Valentine’s day is only a couple of weeks away, so why not get a jump on February and the promise of romance the lovers’ holiday holds. Kylemore Abbey is so much more than a great place to visit. Its history is built on the romance between Mitchell Henry and his wife, Margaret.
Mitchell Henry was born in 1826 in Woodlands, near Manchester, England. His father was a wealthy cotton merchant with family ties in Ireland. Mitchell’s first career was as a skilled pathologist and brilliant eye surgeon.
Margaret Vaughn was born in 1829 in County Down, Ireland. Her family was distantly related to the Earl of Lisburne. She was an heiress but not in the sense we think of it today. In Margaret’s case, it meant that she could use the Vaughan crest and coat of arms. This was something rarely afforded to a woman in the mid-1800s.

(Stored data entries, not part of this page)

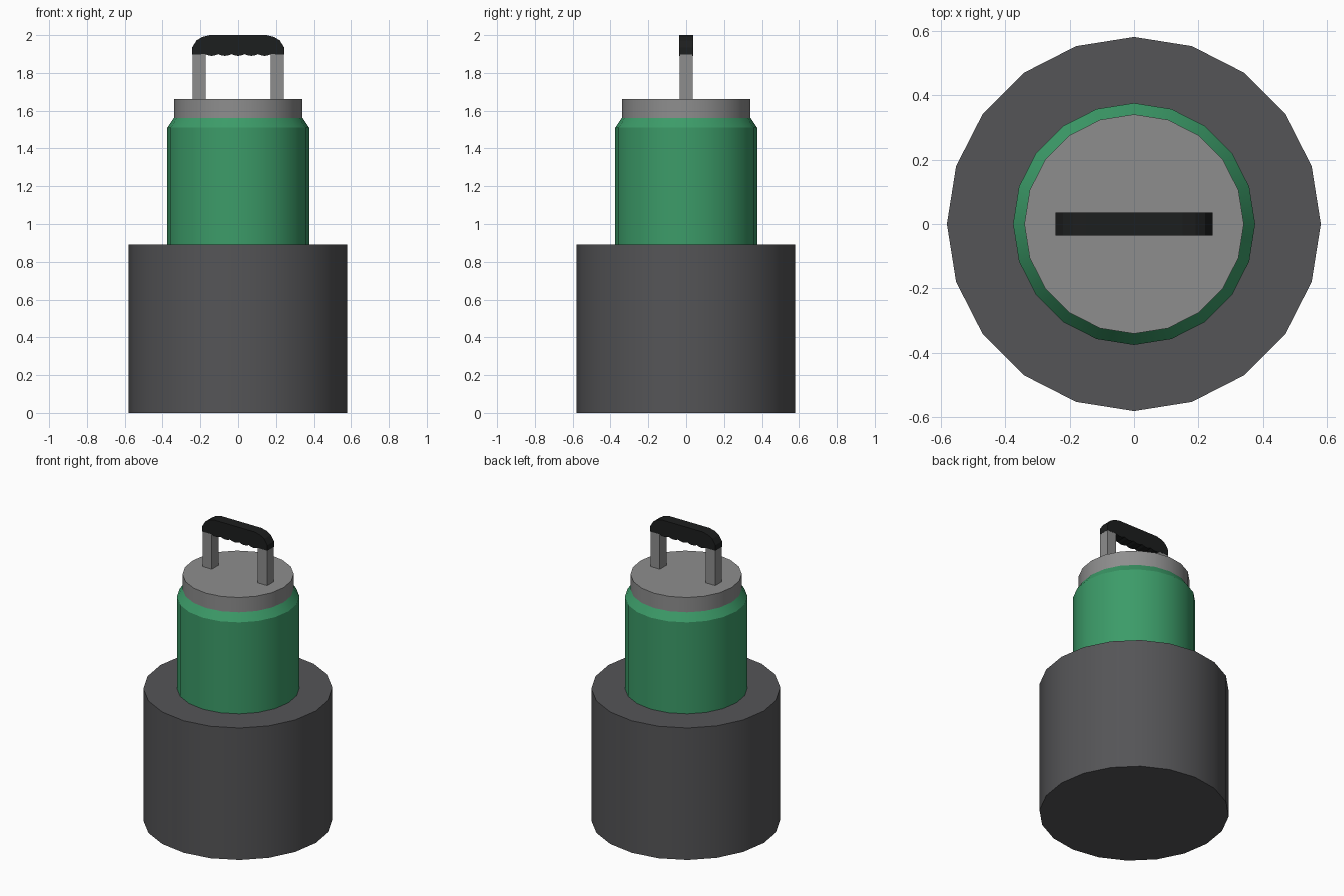
import bpy, bmesh, math

if "Cube" in bpy.data.objects:
    bpy.data.objects.remove(bpy.data.objects["Cube"])


def material(name, color):
    m = bpy.data.materials.new(name)
    m.diffuse_color = (*color, 1)
    m.use_nodes = True
    m.node_tree.nodes["Principled BSDF"].inputs["Base Color"].default_value = m.diffuse_color
    return m


def finish(name, bm, mat, smooth=False):
    bmesh.ops.recalc_face_normals(bm, faces=bm.faces[:])
    mesh = bpy.data.meshes.new(name)
    bm.to_mesh(mesh)
    bm.free()
    mesh.materials.append(mat)
    ob = bpy.data.objects.new(name, mesh)
    bpy.context.collection.objects.link(ob)
    if smooth:
        bpy.ops.object.select_all(action='DESELECT')
        ob.select_set(True)
        bpy.context.view_layer.objects.active = ob
        bpy.ops.object.shade_smooth_by_angle(angle=math.radians(30))
    return ob


def turned(name, profile, mat, sides=20):
    """Closed solid of revolution from (radius, z) pairs."""
    bm = bmesh.new()
    rings = [[bm.verts.new((r * math.cos(i * math.tau / sides),
                            r * math.sin(i * math.tau / sides), z))
              for i in range(sides)] for r, z in profile]
    for a, b in zip(rings, rings[1:]):
        for i in range(sides):
            j = (i + 1) % sides
            bm.faces.new((a[i], a[j], b[j], b[i]))
    bm.faces.new(rings[0])
    bm.faces.new(rings[-1])
    return finish(name, bm, mat, smooth=True)


def extruded(name, outline, half_depth, mat):
    """Solid from an (x, z) outline, centred on y = 0."""
    bm = bmesh.new()
    face = bm.faces.new([bm.verts.new((x, -half_depth, z)) for x, z in outline])
    new = bmesh.ops.extrude_face_region(bm, geom=[face], use_keep_orig=True)["geom"]
    bmesh.ops.translate(bm, vec=(0, 2 * half_depth, 0),
                        verts=[v for v in new if isinstance(v, bmesh.types.BMVert)])
    return finish(name, bm, mat)


dark = material("dark_grey", (0.09, 0.09, 0.095))
metal = material("metal_grey", (0.27, 0.27, 0.27))
green = material("green", (0.045, 0.33, 0.14))
black = material("black", (0.012, 0.013, 0.013))

# Stacked round body
turned("base", [(0.58, 0), (0.58, 0.892)], dark)
turned("body", [(0.375, 0.892), (0.375, 1.51), (0.34, 1.562)], green)
turned("cap", [(0.34, 1.562), (0.34, 1.662)], metal)

# Handle posts
for side, label in ((-1, "left"), (1, "right")):
    extruded(label + "_post", [(side * x, z) for x, z in
             ((0.172, 1.662), (0.242, 1.662), (0.242, 1.9), (0.172, 1.9))], 0.035, metal)

# Handle grip: rounded top, scalloped finger bumps below
top = [(0.243, 1.898), (0.243, 1.935), (0.22, 1.972), (0.19, 1.99), (0.15, 2.0)]
bumps, width, steps = 5, 0.07, 4
under = []
for k in range(bumps * steps + 1):
    x = -0.175 + k * width / steps
    under.append((x, 1.899 - 0.009 * math.sin(math.pi * (k % steps) / steps)))
extruded("grip", top + [(-x, z) for x, z in reversed(top)] + under, 0.036, black)
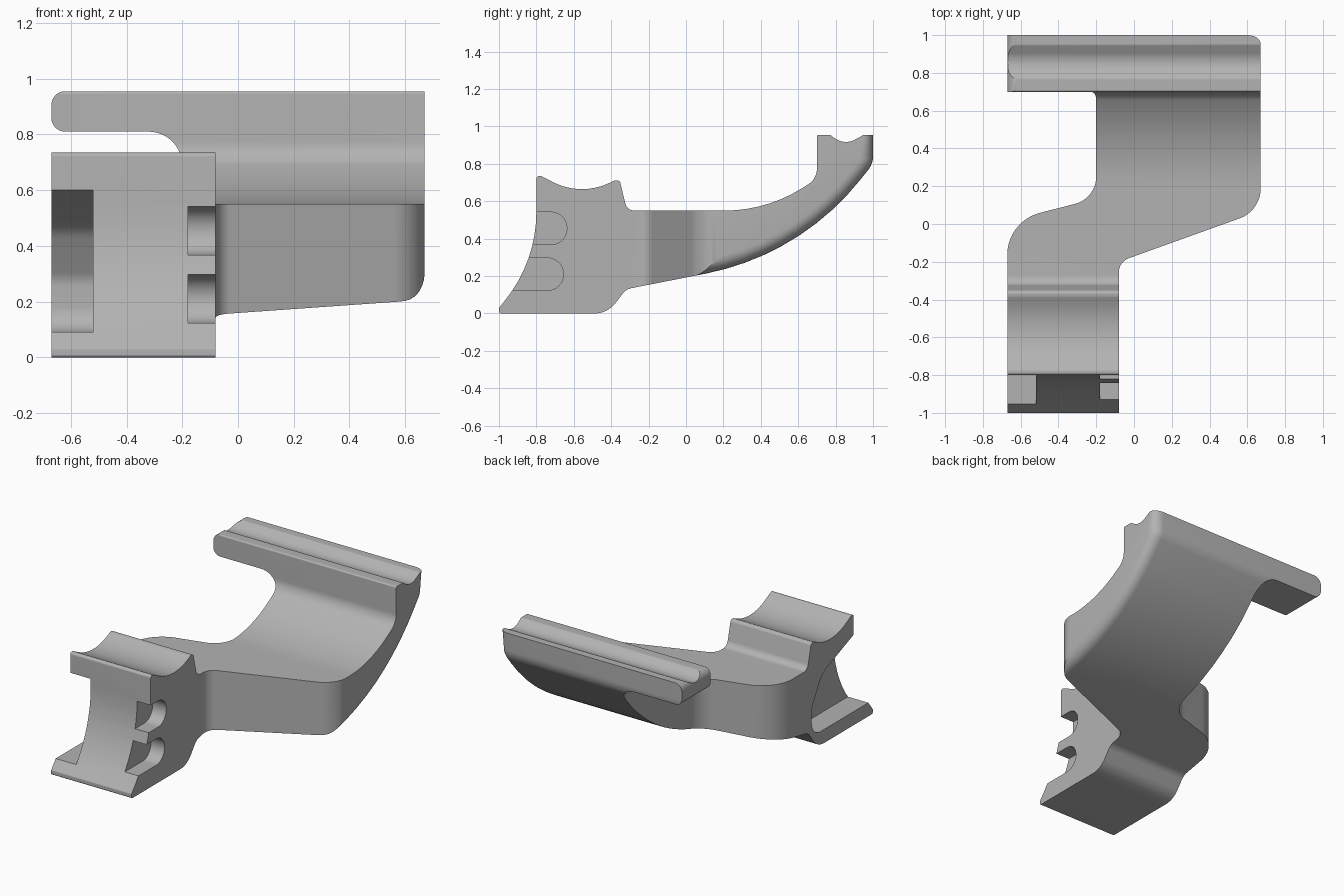
import bpy, bmesh, math
from mathutils import Vector

if "Cube" in bpy.data.objects:
    bpy.data.objects.remove(bpy.data.objects["Cube"])

grey = bpy.data.materials.new("plain grey")
grey.diffuse_color = (0.45, 0.45, 0.45, 1)
grey.use_nodes = True
grey.node_tree.nodes["Principled BSDF"].inputs["Base Color"].default_value = grey.diffuse_color


def rounded(corners):
    """Polygon from (a, b, radius) corners, each rounded by an arc."""
    out = []
    n = len(corners)
    for i, c in enumerate(corners):
        p = Vector(c[:2])
        r = c[2] if len(c) > 2 else 0
        u = (Vector(corners[i - 1][:2]) - p).normalized()
        v = (Vector(corners[(i + 1) % n][:2]) - p).normalized()
        half = u.angle(v) / 2
        if r == 0 or half > 1.56:
            out.append(p)
            continue
        centre = p + (u + v).normalized() * r / math.sin(half)
        a = p + u * r / math.tan(half) - centre
        b = p + v * r / math.tan(half) - centre
        turn = math.pi - 2 * half
        steps = max(3, math.ceil(math.degrees(turn) / 5))
        for k in range(steps + 1):
            t = k / steps
            out.append(centre + (a * math.sin((1 - t) * turn) + b * math.sin(t * turn)) / math.sin(turn))
    return out


def prism(name, corners, axis, lo, hi):
    """Extrude a rounded polygon along an axis."""
    place = {"x": lambda p, d: (d, p.x, p.y),
             "y": lambda p, d: (p.x, d, p.y),
             "z": lambda p, d: (p.x, p.y, d)}[axis]
    pts = rounded(corners)
    bm = bmesh.new()
    ends = [[bm.verts.new(place(p, d)) for p in pts] for d in (lo, hi)]
    for e in ends:
        bm.faces.new(e)
    for i in range(len(pts)):
        bm.faces.new((ends[0][i - 1], ends[0][i], ends[1][i], ends[1][i - 1]))
    bmesh.ops.recalc_face_normals(bm, faces=bm.faces[:])
    me = bpy.data.meshes.new(name)
    bm.to_mesh(me)
    bm.free()
    ob = bpy.data.objects.new(name, me)
    bpy.context.collection.objects.link(ob)
    me.materials.append(grey)
    return ob


def combine(target, cutter, operation):
    bpy.context.view_layer.objects.active = target
    mod = target.modifiers.new("cut", "BOOLEAN")
    mod.operation, mod.object, mod.solver = operation, cutter, "EXACT"
    bpy.ops.object.modifier_apply(modifier=mod.name)
    bpy.data.objects.remove(cutter)


# Side profile of the whole bracket
bracket = prism("bracket", [
    (-1, 0, .01), (-.42, 0, .14), (-.32, .13, .08), (.61, .312, 1.4),
    (1, .8, .12), (1, .955), (.95, .955, .02), (.85, .9, .1),
    (.77, .955, .02), (.70, .955, .01), (.70, .72, .1), (.43, .55, .78),
    (-.315, .55, .05), (-.355, .715, .02), (-.385, .71, .01), (-.56, .625, .34),
    (-.775, .735, .015), (-.8, .735, .015), (-.8, .28, .75), (-1, .03, .01)],
    "x", -.67, .67)

# Round the outer right edge of the underside and back
bm = bmesh.new()
bm.from_mesh(bracket.data)
edges = [e for f in bm.faces
         if (f.normal.z < -.1 or f.normal.y > .9) and f.calc_center_median().y > -.15
         for e in f.edges if all(v.co.x > .66 for v in e.verts)]
bmesh.ops.bevel(bm, geom=edges, offset=.07, offset_type="OFFSET", segments=6,
                profile=.5, affect="EDGES", clamp_overlap=False)
bm.to_mesh(bracket.data)
bm.free()

# Plan outline: clamp block, offset arm and rail
combine(bracket, prism("plan_cutter", [
    (-.671, -1.1), (-.08, -1.1), (-.08, -.2, .08), (.671, .07, .17),
    (.671, 1.1), (-.671, 1.1), (-.671, .698), (-.2, .698, .04),
    (-.2, .135, .15), (-.671, .015, .23)], "z", -.2, 1.2), "INTERSECT")

# Free end of the rail, rounded and lifted clear of the arm
combine(bracket, prism("rail_cutter", [
    (-1, -.1), (-.201, -.1), (-.201, .81, .12), (-.67, .81, .05),
    (-.67, .955, .05), (-.6, .955), (-.6, 1.1), (-1, 1.1)], "y", .6, 1.1), "DIFFERENCE")

# Large pocket on the left of the clamp
combine(bracket, prism("pocket_cutter", [
    (-1.2, .09), (-.36, .09, .09), (-.36, .28, .1), (-.47, .47, .15),
    (-.8, .6), (-1.2, .6)], "x", -.8, -.52), "DIFFERENCE")

# Two round-ended slots on the right of the clamp
for z, end in ((.21, -.655), (.455, -.637)):
    combine(bracket, prism("slot_cutter", [
        (-1.2, z - .087), (end, z - .087, .086), (end, z + .087, .086), (-1.2, z + .087)],
        "x", -.18, 0), "DIFFERENCE")

bpy.ops.object.select_all(action="DESELECT")
bracket.select_set(True)
bpy.context.view_layer.objects.active = bracket
bpy.ops.object.shade_smooth_by_angle(angle=math.radians(30))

Henry Mitchell met Margaret Vaughan and their romance began. According to their great-grandson, Louis Mitchell Henry, the couple married in the mid-1840s and traveled to Connemara for their honeymoon. Together, they began a life-long romance with the area and Kylemore Lodge.
Henry inherited the family business when his father died in 1862. Although he had a successful medical practice, he left the profession and took over the business. He turned to politics, where he believed he could make the world a better place. He also made the biggest romantic gesture to his wife by purchasing Kylemore Lodge and its surrounding 13,000 acres.
From 1863 until 1868, the main employer in the region was Henry Mitchell as workers constructed Kylemore Castle, a symbol of the couple’s romance with each other and the region. The castle grew out of the face of a mountain and featured all the latest in Victorian innovation. White granite from Scotland and green Connemara marble were used in the construction. The home had 33 bedrooms, 4 bathrooms, 4 sitting rooms, a ballroom, billiard room, library, study, school room, smoking room, gun room, and various offices and domestic staff residences.
The property also included gardens, walks, and woodlands. Italian landscape architects were brought over to plan the pleasure gardens. Eight acres were dedicated to growing fruits and vegetables. Heated greenhouses covered one acre and produced tropical fruits as well as the usual fare. The property also boasted a six-acre Victorian Walled Garden.
The family included nine children by the time they moved into Kylemore. They enjoyed the outdoors and life was idyllic. But tragically, in 1874 the Henrys’ romance faced its biggest challenge. Margaret fell ill while on holiday in Egypt. She lingered for two weeks before passing away at age 45. Her youngest was only two-years-old. The whole family was heartbroken.
Although life was never the same at Kylemore, Michell’s romance with Margaret continued. Work began in 1878 on a neo-Gothic church that became a lasting testament of the love he felt for his wife. The church is located about a mile from the main residence on the shore of the lake. Instead of gargoyles, there are smiling angels. The delicate features of the little church include carved flowers and birds. The Vaughan family coat of arms welcomes visitors at the door. It was the perfect final resting place for Margaret. When Mitchell died in 1910, he was buried beside her in the mausoleum, ending a romance that lasted nearly 60 years.
There is so much more to Mitchell Henry’s story and how he served the people of Galway. There’s so much more to the story of Kylemore Castle. Imagine what it might have been like to live as Margaret did in this beautiful setting! Here are a few examples of Recollections gowns that Margaret might have worn: Tamsin Victorian Gown, Abigail Victorian Gown, Victorian Southern Belle Ball Gown.